So I did a couple more reps as full squat cleans at 185, and was able to drop underneath much more readily. On the first rep, I tried to stand up with it to quickly, and ended up stepping forward. I managed to finish the rep, but the jerk was a little weak. My coach, Doug, wisely advised me to wait in the squat until I was stable, and not rush up out of it. I took his advice for the next rep, and felt much more solid. Even the jerk was completely stable.

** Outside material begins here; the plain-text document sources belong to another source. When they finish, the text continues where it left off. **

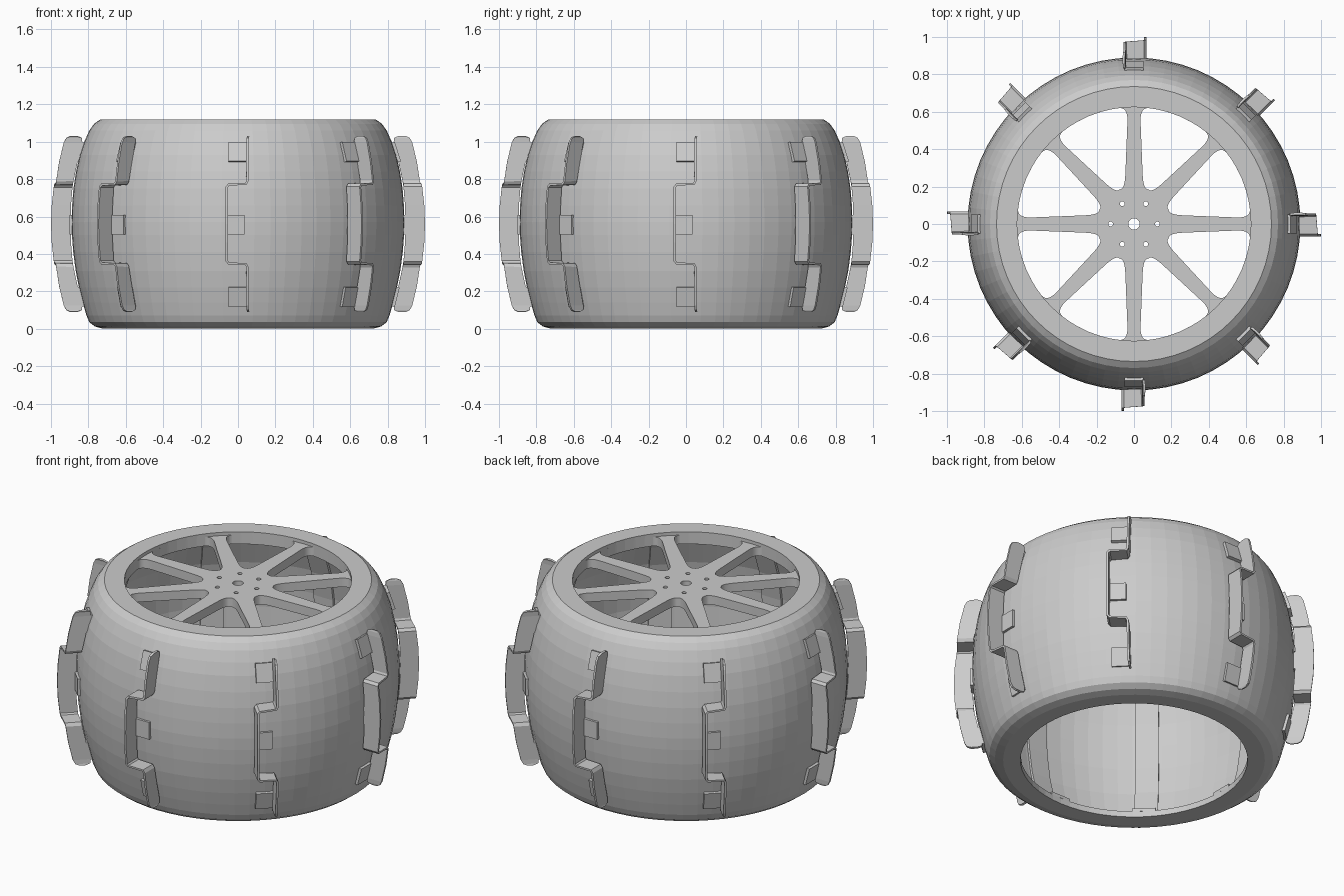
import bpy, bmesh
from math import sin, cos, pi, radians
from mathutils import Vector, Matrix

if "Cube" in bpy.data.objects:
    bpy.data.objects.remove(bpy.data.objects["Cube"])

SEG = 64
N = 8

def make(name, bm):
    bmesh.ops.recalc_face_normals(bm, faces=bm.faces)
    me = bpy.data.meshes.new(name)
    bm.to_mesh(me)
    bm.free()
    ob = bpy.data.objects.new(name, me)
    bpy.context.collection.objects.link(ob)
    return ob

def ring_copies(ob):
    # seven more copies around the wheel axis, sharing the mesh
    for i in range(1, N):
        c = ob.copy()
        c.name = f"{ob.name}_{i + 1}"
        c.rotation_euler.z = 2 * pi * i / N
        bpy.context.collection.objects.link(c)

def sheet(name, rows, thick, offset=0):
    # ribbon of quads from pairs of points, thickened
    bm = bmesh.new()
    vs = [[bm.verts.new(p) for p in row] for row in rows]
    for a, b in zip(vs, vs[1:]):
        bm.faces.new((a[0], a[1], b[1], b[0]))
    ob = make(name, bm)
    m = ob.modifiers.new("thickness", "SOLIDIFY")
    m.thickness, m.offset = thick, offset
    return ob

# Barrel-shaped tyre shell: closed profile (radius, z) spun round z
outer = [(.625, 0), (.72, 0), (.765, .012), (.795, .035), (.81, .07), (.83, .14),
         (.85, .22), (.868, .31), (.881, .41), (.888, .5), (.89, .57), (.887, .66),
         (.88, .75), (.866, .84), (.846, .93), (.822, 1.0), (.795, 1.06),
         (.77, 1.095), (.735, 1.12), (.625, 1.12)]
inner = [(.625, 1.05), (.72, 1.05), (.765, .98), (.81, .85), (.835, .7), (.843, .57),
         (.835, .42), (.81, .25), (.775, .12), (.74, .045), (.625, .035)]
bm = bmesh.new()
rings = [[bm.verts.new((r * cos(2 * pi * k / SEG), r * sin(2 * pi * k / SEG), z))
          for k in range(SEG)] for r, z in outer + inner]
for i, a in enumerate(rings):
    b = rings[(i + 1) % len(rings)]
    for k in range(SEG):
        j = (k + 1) % SEG
        bm.faces.new((a[k], a[j], b[j], b[k]))
make("tyre_shell", bm)

# Spoked wheel disc: filled 2D curve with spoke openings and bolt holes
def circle(r, cx=0, cy=0, n=16):
    return [Vector((cx + r * cos(2 * pi * k / n), cy + r * sin(2 * pi * k / n)))
            for k in range(n)]

def bend(a, c, b, n=6):
    return [a * (1 - t) ** 2 + c * 2 * t * (1 - t) + b * t * t
            for t in (k / n for k in range(n + 1))]

def opening():
    # half the opening beside the spoke on +x, then mirrored about 22.5 degrees
    mid = Vector((cos(pi / 8), sin(pi / 8)))
    polar = lambda r, a: Vector((r * cos(a), r * sin(a)))
    a0 = .125
    half = bend(mid * .2, Vector((.185, .048)), Vector((.27, .046)))
    half += bend(Vector((.55, .035)), Vector((.622, .033)), polar(.625, a0))
    half += [polar(.625, a0 + (pi / 8 - a0) * k / 4) for k in range(1, 5)]
    other = [2 * p.dot(mid) * mid - p for p in reversed(half[1:-1])]
    return half + other

cu = bpy.data.curves.new("wheel_disc", "CURVE")
cu.dimensions, cu.fill_mode, cu.extrude = "2D", "BOTH", .027
loops = [circle(.65, n=SEG), circle(.03)]
loops += [circle(.013, .125 * cos(k * pi / 3), .125 * sin(k * pi / 3), 12) for k in range(6)]
base = opening()
for k in range(N):
    rot = Matrix.Rotation(k * pi / 4, 2)
    loops.append([rot @ p for p in base])
for pts in loops:
    s = cu.splines.new("POLY")
    s.points.add(len(pts) - 1)
    for q, p in zip(s.points, pts):
        q.co = (p.x, p.y, 0, 1)
    s.use_cyclic_u = True
disc = bpy.data.objects.new("wheel_disc", cu)
disc.location.z = 1.073
bpy.context.collection.objects.link(disc)

# Grouser blade: folded sheet stepping sideways; (side, z, inner r, outer r)
low = [(.055, .09, .86, .895), (.052, .1, .835, .918), (.05, .125, .832, .932),
       (.05, .23, .858, .957), (.05, .33, .88, .972), (.042, .345, .882, .975),
       (-.05, .35, .884, .982), (-.06, .362, .885, .985), (-.06, .46, .893, .996)]
mid = [(-.06, .56, .895, 1.0)]
high = [(t, 1.12 - z, a, b) for t, z, a, b in reversed(low)]
blade = sheet("grouser_blade", [((a, t, z), (b, t, z)) for t, z, a, b in low + mid + high], .012)
ring_copies(blade)

# Three mounting feet per blade, lying on the shell
for name, z, r, t0, t1, slope in (("foot_low", .17, .842, -.05, .05, .25),
                                  ("foot_mid", .555, .893, -.06, .035, 0),
                                  ("foot_high", .945, .846, -.05, .05, -.32)):
    rows = [((r + slope * d, t0, z + d), (r + slope * d, t1, z + d)) for d in (-.052, .052)]
    ring_copies(sheet("grouser_" + name, rows, .018))

# Inner backing strips following the inside of the shell down to the lip
path = [(r - .008, z) for r, z in inner[1:-1]] + [(.625, .045)]
strip = sheet("inner_strip", [((r, -.065, z), (r, .065, z)) for r, z in path], .018)
ring_copies(strip)
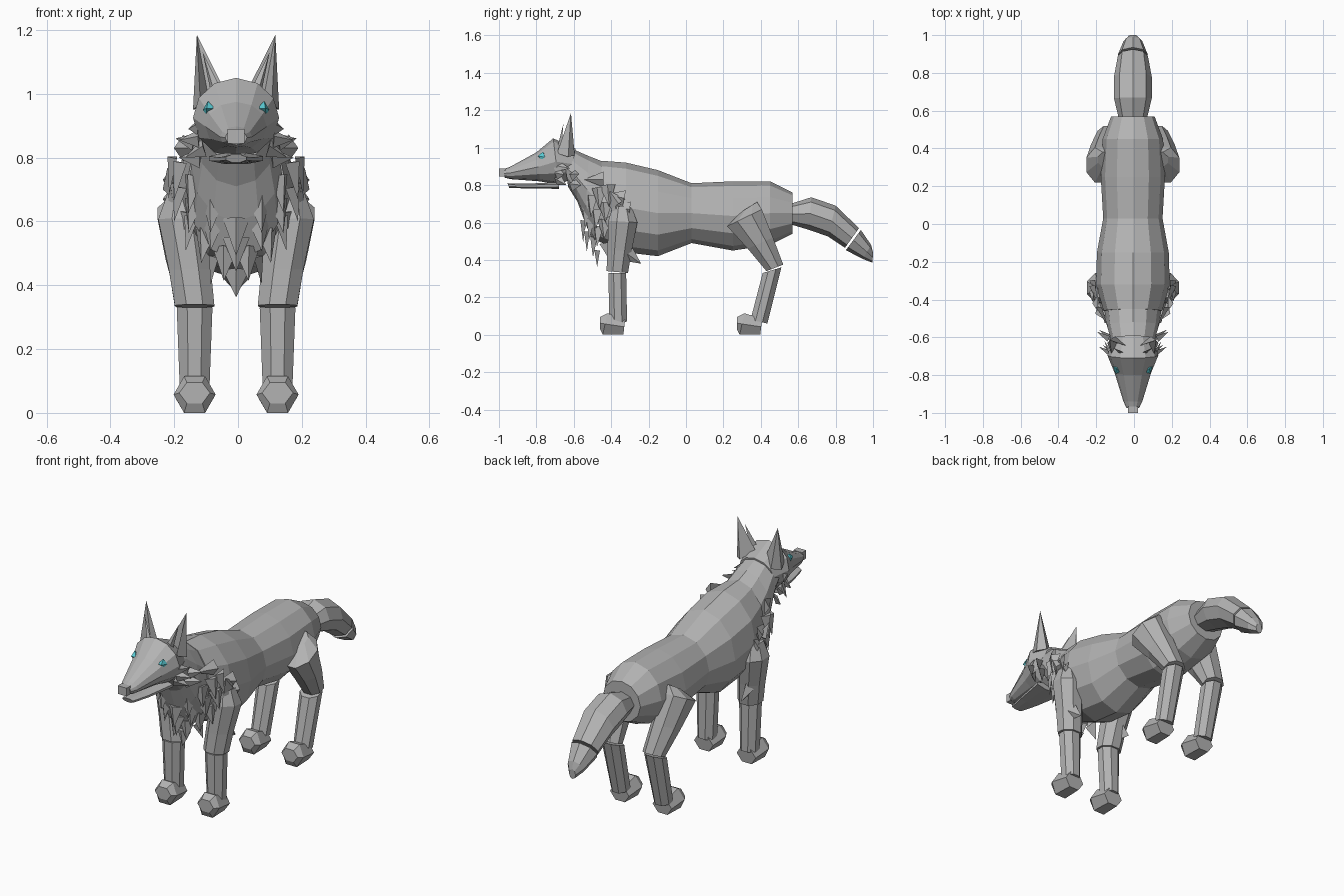
import bpy, bmesh, math
from mathutils import Vector as V

if "Cube" in bpy.data.objects:
    bpy.data.objects.remove(bpy.data.objects["Cube"])

CX = -0.006  # symmetry plane


def material(name, col):
    m = bpy.data.materials.new(name)
    m.diffuse_color = (*col, 1)
    m.use_nodes = True
    m.node_tree.nodes["Principled BSDF"].inputs["Base Color"].default_value = m.diffuse_color
    return m


GREY = material("fur grey", (0.45, 0.45, 0.45))
TEAL = material("eye teal", (0.10, 0.58, 0.64))


def finish(name, bm, mat=GREY):
    bmesh.ops.recalc_face_normals(bm, faces=bm.faces[:])
    me = bpy.data.meshes.new(name)
    bm.to_mesh(me)
    bm.free()
    me.materials.append(mat)
    ob = bpy.data.objects.new(name, me)
    bpy.context.collection.objects.link(ob)
    return ob


def loft(name, rings, n=12, x=0.0, flat=False, side=1):
    """Skin rings given as (y1, z1, y2, z2, half width[, x])."""
    bm = bmesh.new()
    k = 1 / math.cos(math.pi / n) if flat else 1
    loops = []
    for r in rings:
        y1, z1, y2, z2, hw = r[:5]
        cx = CX + side * (r[5] if len(r) > 5 else x)
        loop = []
        for i in range(n):
            a = 2 * math.pi * (i + (0.5 if flat else 0)) / n
            c, s = k * math.cos(a) / 2, k * math.sin(a)
            loop.append(bm.verts.new((cx + hw * s, (y1 + y2) / 2 + (y1 - y2) * c,
                                      (z1 + z2) / 2 + (z1 - z2) * c)))
        loops.append(loop)
    for a, b in zip(loops, loops[1:]):
        for i in range(n):
            j = (i + 1) % n
            bm.faces.new((a[i], a[j], b[j], b[i]))
    bm.faces.new(loops[0])
    bm.faces.new(loops[-1])
    return finish(name, bm)


def spike(bm, base, tip, out, width, thick):
    """Three-sided tuft of fur."""
    base, tip, out = V(base), V(tip), V(out).normalized()
    s = (tip - base).cross(out).normalized() * width / 2
    p = [bm.verts.new(q) for q in (base + s, base - s, base + out * thick, tip)]
    for f in ((0, 1, 2), (0, 1, 3), (1, 2, 3), (2, 0, 3)):
        bm.faces.new([p[i] for i in f])


# Trunk, neck, head and jaw
loft("body", [(-.45, .93, -.47, .50, .155), (-.32, .92, -.32, .44, .195),
              (-.15, .88, -.15, .42, .19), (.03, .81, .03, .49, .157),
              (.25, .82, .25, .45, .17), (.45, .82, .45, .48, .16),
              (.57, .76, .57, .54, .115)])
loft("neck", [(-.43, .92, -.49, .48, .15), (-.52, .955, -.54, .60, .14),
              (-.60, .99, -.58, .71, .122), (-.66, 1.0, -.63, .79, .11)])
loft("head", [(-.59, .995, -.62, .83, .105), (-.71, 1.05, -.68, .80, .135),
              (-.80, .975, -.78, .82, .096), (-.94, .898, -.94, .832, .05),
              (-.975, .885, -.97, .84, .034)])
loft("lower_jaw", [(-.68, .815, -.68, .78, .085), (-.85, .808, -.85, .782, .055),
                   (-.955, .81, -.945, .785, .032)], n=8, flat=True)
loft("nose", [(-.965, .89, -.965, .845, .027), (-1.0, .89, -1.0, .845, .027)],
     n=4, flat=True)

# Tail with a separate pointed end
loft("tail", [(.56, .70, .56, .59, .075), (.67, .735, .66, .56, .10),
              (.80, .69, .76, .525, .10), (.925, .57, .85, .465, .08)], n=8)
loft("tail_tip", [(.935, .56, .855, .452, .08), (.99, .48, .945, .405, .05),
                  (1.0, .44, .997, .385, .02)], n=8)

for side, tag in ((1, "left"), (-1, "right")):
    # Front leg
    loft("front_upper_leg_" + tag,
         [(-.39, .69, -.29, .68, .045, .17), (-.415, .61, -.26, .60, .074, .17),
          (-.42, .45, -.29, .45, .066, .145), (-.425, .34, -.31, .33, .062, .13)],
         n=8, side=side, flat=True)
    loft("front_lower_leg_" + tag,
         [(-.415, .33, -.32, .33, .056, .13), (-.41, .06, -.315, .07, .046, .13)],
         n=8, side=side, flat=True)
    # Hind leg
    loft("thigh_" + tag,
         [(.30, .66, .38, .71, .045, .14), (.22, .58, .405, .67, .076, .17),
          (.33, .46, .465, .52, .070, .15), (.43, .34, .52, .375, .056, .13)],
         n=8, side=side, flat=True)
    loft("hind_lower_leg_" + tag,
         [(.41, .33, .51, .36, .055, .13), (.345, .08, .435, .06, .046, .13)],
         n=8, side=side, flat=True)
    # Paws
    for part, y in (("front_paw_", -.46), ("hind_paw_", .272)):
        loft(part + tag, [(y, .095, y, .03, .042), (y + .04, .115, y + .015, .0, .057),
                          (y + .135, .085, y + .125, .0, .05)],
             n=6, x=.13, side=side, flat=True)

    # Ear with a hollow front
    bm = bmesh.new()
    pts = [(.035, -.645, 1.01), (.085, -.63, .98), (.112, -.69, .97),
           (.135, -.63, .95), (.095, -.595, .96)]
    ring = [bm.verts.new((CX + side * x, y, z)) for x, y, z in pts]
    tip = bm.verts.new((CX + side * .123, -.615, 1.185))
    for i in range(5):
        bm.faces.new((ring[i], ring[(i + 1) % 5], tip))
    bm.faces.new(ring)
    spike(bm, (CX + side * .06, -.675, 1.0), (CX + side * .105, -.655, 1.13),
          (side * .5, -1, 0), .04, .015)
    finish("ear_" + tag, bm)

    # Eye: small faceted gem
    bm = bmesh.new()
    top, low, inn, outr, fr, bk = [bm.verts.new((CX + side * x, y, z)) for x, y, z in
                                   ((.088, -.765, .978), (.094, -.77, .935),
                                    (.066, -.785, .953), (.104, -.755, .95),
                                    (.092, -.792, .955), (.075, -.75, .955))]
    loop = (top, outr, low, inn)
    for i in range(4):
        bm.faces.new((loop[i], loop[(i + 1) % 4], fr))
        bm.faces.new((loop[i], loop[(i + 1) % 4], bk))
    finish("eye_" + tag, bm, TEAL)

    # Cheek, shoulder and elbow tufts
    bm = bmesh.new()
    for b, t, w in (((.115, -.69, .90), (.150, -.62, .89), .06),
                    ((.115, -.68, .86), (.180, -.65, .855), .06),
                    ((.10, -.68, .83), (.160, -.64, .80), .06),
                    ((.13, -.60, .85), (.190, -.57, .86), .06),
                    ((.11, -.60, .80), (.180, -.56, .80), .07)):
        spike(bm, (CX + side * b[0], *b[1:]), (CX + side * t[0], *t[1:]),
              (side * .2, -1, .3), w, .025)
    finish("cheek_tufts_" + tag, bm)
    bm = bmesh.new()
    for b, t in (((.165, -.44, .83), (.13, -.545, .83)),
                 ((.20, -.33, .73), (.18, -.43, .75)),
                 ((.20, -.30, .67), (.19, -.39, .68)),
                 ((.20, -.36, .70), (.215, -.41, .77)),
                 ((.16, -.31, .43), (.16, -.24, .38))):
        spike(bm, (CX + side * b[0], *b[1:]), (CX + side * t[0], *t[1:]),
              (side, 0, 0), .085, .03)
    finish("shoulder_tufts_" + tag, bm)

# Chest ruff: V-shaped rows of tufts hanging down the front
bm = bmesh.new()
for zc, yc, zs, ys, hx, count, length in ((.61, -.535, .80, -.42, .185, 9, .12),
                                          (.55, -.515, .72, -.38, .185, 9, .11),
                                          (.49, -.485, .63, -.40, .15, 8, .11),
                                          (.45, -.46, .49, -.42, .055, 3, .09)):
    for i in range(count):
        u = -1 + 2 * i / (count - 1)
        a = u * math.pi / 2
        x = hx * math.sin(a)
        t = abs(x) / hx
        base = V((CX + x, ys + (yc - ys) * math.cos(a), zc + (zs - zc) * t))
        out = V((math.sin(a), -math.cos(a), .1))
        spike(bm, base, base + out * .025 + V((0, .01, -length)), out, .085, .03)
finish("chest_ruff", bm)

My confidence was coming back, so I decided to try for 200 lbs, a ten pound clean and jerk PR and a four pound jerk PR. I approached the bar a couple times before I decided I was ready to lift it. Got some water. Finally, I stepped up to the bar, set my back, loaded my hips, and pulled the weight off the ground. I felt my voice start to groan, while in my head I was thinking, "Knees back. Knees back. Knees back." The groan became a roar. "EXPLODE!" I told myself. As the bar became weightless, I let myself drop under it. "ELBOWS!" I threw my elbows up, and as the weight landed on my shoulders, I started to drive it up. I was doing exactly what Doug had told me not to do! And the weight was clearly going forward. I had to chase it four or five paces to get my balance under it, but I could tell the whole time that I wasn't going to lose it. The jerk was over before I knew it. It wasn't the prettiest, but I had the bar overhead and I was standing upright underneath it. So I threw it on the ground. Sometimes that's the most satisfying part of the lift.
Before I went home, I did one more clean at 200 lbs, remembering to catch my balance before standing up with it. Then I missed the jerk. But I didn't mind. I had my PR. Next time I'm going to try to get a picture of me cleaning heavy weight with my ridiculous new moustache. It's gonna be awesome.
Oh, yeah. Did I forget to mention that?